■ Problem to work on
From the listing below, reproduce word for word the part that opens with the line containing "wall(a, 0.15, target);" and closes with the line containing "model.add(crest);"; reproduce nothing else.

━━━━━━━━━━━━━━━━━━━━

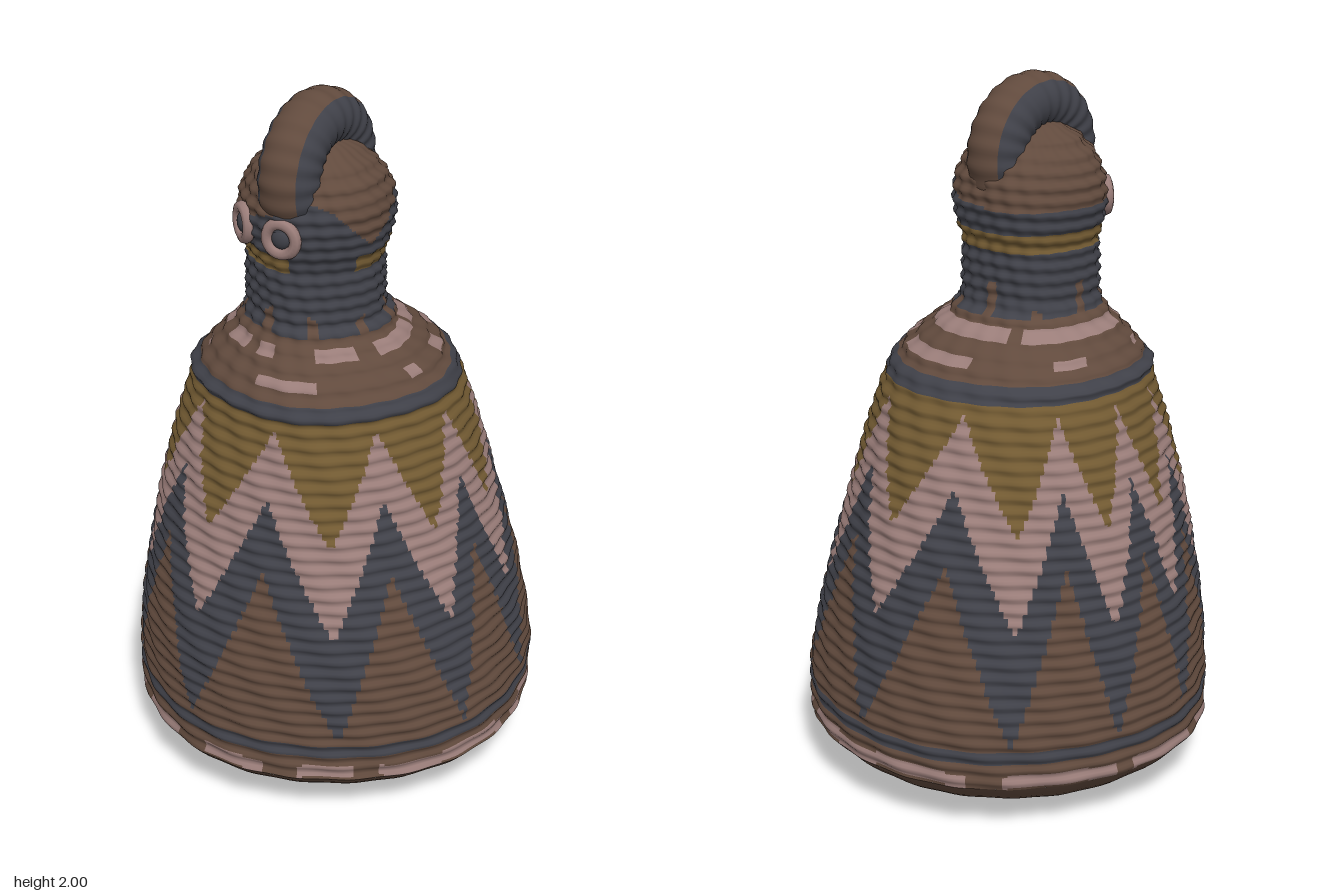
import * as THREE from 'three';
import { ParametricGeometry } from 'three/addons/geometries/ParametricGeometry.js';

const makeMat = (name, color) => {
  const m = new THREE.MeshStandardMaterial({ color });
  m.name = name;
  return m;
};

// Wall profile: height, radius, centre x, centre z
const PROFILE = [
  [0.10, 0.565, 0, 0], [0.15, 0.575, 0, 0], [0.30, 0.575, 0, 0], [0.45, 0.556, 0, 0.01],
  [0.60, 0.528, 0, 0.015], [0.80, 0.482, -0.005, 0.02], [1.00, 0.430, 0, 0.025], [1.14, 0.385, 0.005, 0.03],
  [1.20, 0.362, 0.012, 0.042], [1.25, 0.325, 0.015, 0.05], [1.30, 0.270, 0.015, 0.06], [1.34, 0.222, 0.015, 0.07],
  [1.39, 0.190, 0.015, 0.078], [1.50, 0.188, 0.015, 0.08], [1.55, 0.185, 0.015, 0.08], [1.60, 0.202, 0.018, 0.08],
  [1.66, 0.212, 0.02, 0.082], [1.72, 0.206, 0.025, 0.085], [1.78, 0.178, 0.025, 0.088], [1.83, 0.130, 0.025, 0.09],
  [1.86, 0.080, 0.025, 0.09], [1.88, 0.001, 0.025, 0.09],
];

function profileAt(y) {
  let i = 0;
  while (i < PROFILE.length - 2 && PROFILE[i + 1][0] < y) i++;
  const a = PROFILE[i], b = PROFILE[i + 1];
  const t = THREE.MathUtils.clamp((y - a[0]) / (b[0] - a[0]), 0, 1);
  return [1, 2, 3].map((k) => THREE.MathUtils.lerp(a[k], b[k], t));
}

// Coiled wall surface; the angle runs from the front (+z) towards +x
function wall(angle, y, target) {
  const [r, cx, cz] = profileAt(y);
  const coil = 0.0045 * Math.sin((y * 2 * Math.PI) / 0.037 + angle + 0.5 * Math.sin(3 * angle));
  const lumps = 0.004 * Math.sin(5 * angle + 4 * y) + 0.0025 * Math.sin(23 * angle + 37 * y);
  const rim = 0.008 * Math.max(0, 1 - Math.abs(y - 1.2) / 0.03);
  const R = r + (coil + lumps) * Math.min(1, r / 0.15) + rim;
  return target.set(cx + R * Math.sin(angle), y, cz + R * Math.cos(angle));
}

// Zigzag height at an angle in degrees: low at each tip, high midway between
const TIPS = [4, 49, 87, 118, 155, 194, 240, 271, 298, 326, 364];
function zigzag(deg, low, high) {
  const i = TIPS.findIndex((t) => t > deg);
  const t = (deg - TIPS[i - 1]) / (TIPS[i] - TIPS[i - 1]);
  return low + (high - low) * (1 - Math.abs(1 - 2 * t));
}

// Upper edge of the dark face markings: angle, height
const FACE = [[4, 1.70], [45, 1.75], [62, 1.72], [90, 1.62], [118, 1.68], [142, 1.73], [170, 1.665], [270, 1.655], [325, 1.66], [364, 1.70]];
function faceEdge(deg) {
  const i = FACE.findIndex((f) => f[0] > deg);
  const [a, b] = [FACE[i - 1], FACE[i]];
  return THREE.MathUtils.mapLinear(deg, a[0], b[0], a[1], b[1]);
}

// Broken pink coils as angle spans
const FOOT = [[8, 28], [37, 53], [60, 105], [111, 160], [165, 228], [237, 271], [277, 301], [308, 331], [338, 357]];
const SHOULDER = [[13, 45], [93, 102], [127, 141], [158, 212], [255, 274], [317, 323]];
const RING = [[4, 17], [45, 72], [87, 132], [138, 228], [236, 318], [332, 354]];

// Woven colours: 0 brown, 1 slate, 2 dusty pink, 3 ochre
function weave(angle, y) {
  const deg = ((THREE.MathUtils.radToDeg(angle) - 4 + 360) % 360) + 4;
  const dashed = (spans, low, high) => y > low && y < high && spans.some(([a, b]) => deg > a && deg < b);
  const wave = 0.006 * Math.sin(9 * angle);
  if (y < 0.225) return dashed(FOOT, 0.155 + wave, 0.192 + wave) ? 2 : 0;
  if (y < 0.264) return 1;
  if (y < 1.18) {
    if (y < zigzag(deg, 0.268, 0.76)) return 0;
    if (y < zigzag(deg, 0.58, 0.96)) return 1;
    return y < zigzag(deg, 0.84, 1.15) ? 2 : 3;
  }
  if (y < 1.222) return 1;
  if (y < 1.365) return dashed(SHOULDER, 1.25, 1.277) || dashed(RING, 1.308, 1.342) ? 2 : 0;
  if (y < 1.535) {
    const fleck = Math.sin(9 * angle + 0.8) > 0.75;
    return fleck && y < 1.415 + 0.035 * Math.sin(4 * angle) ? 0 : 1;
  }
  if (y < 1.59) return y > 1.542 && (deg > 80 || deg < 26) ? 3 : 1;
  return y < faceEdge(deg) ? 1 : 0;
}

// Wall from foot to crown, one geometry group per colour
function wovenWall(columns, rows, low, high) {
  const positions = [];
  const faces = [[], [], [], []];
  const point = new THREE.Vector3();
  for (let i = 0; i <= rows; i++) {
    for (let j = 0; j < columns; j++) {
      wall((j / columns) * 2 * Math.PI, low + ((high - low) * i) / rows, point);
      positions.push(point.x, point.y, point.z);
    }
  }
  for (let i = 0; i < rows; i++) {
    for (let j = 0; j < columns; j++) {
      const a = i * columns + j, b = i * columns + ((j + 1) % columns);
      const colour = weave(((j + 0.5) / columns) * 2 * Math.PI, low + ((high - low) * (i + 0.5)) / rows);
      faces[colour].push(a, b, b + columns, a, b + columns, a + columns);
    }
  }
  const geometry = new THREE.BufferGeometry();
  geometry.setAttribute('position', new THREE.Float32BufferAttribute(positions, 3));
  geometry.setIndex(faces.flat());
  let start = 0;
  faces.forEach((list, colour) => {
    geometry.addGroup(start, list.length, colour);
    start += list.length;
  });
  geometry.computeVertexNormals();
  return geometry;
}

export function createModel() {
  const model = new THREE.Group();
  model.name = 'covered basket';
  const brown = makeMat('brown', 0x614a3d);
  const dark = makeMat('slate', 0x404149);
  const pink = makeMat('dusty pink', 0x9a7d79);
  const ochre = makeMat('ochre', 0x725a32);

  const add = (name, geometry, material, parent = model) => {
    const mesh = new THREE.Mesh(geometry, material);
    mesh.name = name;
    parent.add(mesh);
    return mesh;
  };

  add('woven body, lid and head', wovenWall(250, 234, 0.15, 1.88), [brown, dark, pink, ochre]);

  // Sagging underside
  add('underside', new ParametricGeometry((u, v, target) => {
    const a = u * 2 * Math.PI;
    wall(a, 0.15, target);
    target.x *= v;
    target.z *= v;
    const dents = 1 + 0.6 * Math.sin(3 * a + 5 * v) + 0.4 * Math.sin(5 * a);
    target.y = 0.03 * v + 0.12 * v ** 6 + 0.014 * Math.sin(Math.PI * v) * v * dents;
  }, 125, 24), brown);

  // Ringed eyes
  for (const [side, degrees] of [['right', -21], ['left', 22]]) {
    const a = THREE.MathUtils.degToRad(degrees);
    const eye = new THREE.Group();
    eye.name = side + ' eye';
    wall(a, 1.65, eye.position);
    eye.rotation.y = a;
    add('eye ring', new THREE.TorusGeometry(0.042, 0.017, 8, 24), pink, eye);
    add('pupil', new THREE.SphereGeometry(0.028, 14, 10), dark, eye).scale.z = 0.6;
    model.add(eye);
  }

  // Arched crest: brown ridge with dark flanks
  const crest = new THREE.Group();
  crest.name = 'crest';
  crest.position.set(0.03, 1.78, 0.09);
  crest.rotation.y = 0.3;
  model.add(crest);
  const crestStrip = (name, material, from, to) => add(name, new ParametricGeometry((u, v, target) => {
    const b = THREE.MathUtils.degToRad(from + (to - from) * u);
    const a = THREE.MathUtils.degToRad(-30 + 240 * v);
    const t = 0.078 + 0.002 * Math.sin(a * 22);
    const R = 0.14 + t * Math.cos(b);
    target.set(1.1 * t * Math.sin(b), R * Math.sin(a), R * Math.cos(a));
  }, 10, 90), material, crest);
  crestStrip('crest ridge', brown, -40, 40);
  crestStrip('crest left flank', dark, 40, 180);
  crestStrip('crest right flank', dark, -180, -40);

  return model;
}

━━━━━━━━━━━━━━━━━━━━

■ Result below
    wall(a, 0.15, target);
    target.x *= v;
    target.z *= v;
    const dents = 1 + 0.6 * Math.sin(3 * a + 5 * v) + 0.4 * Math.sin(5 * a);
    target.y = 0.03 * v + 0.12 * v ** 6 + 0.014 * Math.sin(Math.PI * v) * v * dents;
  }, 125, 24), brown);

  // Ringed eyes
  for (const [side, degrees] of [['right', -21], ['left', 22]]) {
    const a = THREE.MathUtils.degToRad(degrees);
    const eye = new THREE.Group();
    eye.name = side + ' eye';
    wall(a, 1.65, eye.position);
    eye.rotation.y = a;
    add('eye ring', new THREE.TorusGeometry(0.042, 0.017, 8, 24), pink, eye);
    add('pupil', new THREE.SphereGeometry(0.028, 14, 10), dark, eye).scale.z = 0.6;
    model.add(eye);
  }

  // Arched crest: brown ridge with dark flanks
  const crest = new THREE.Group();
  crest.name = 'crest';
  crest.position.set(0.03, 1.78, 0.09);
  crest.rotation.y = 0.3;
  model.add(crest);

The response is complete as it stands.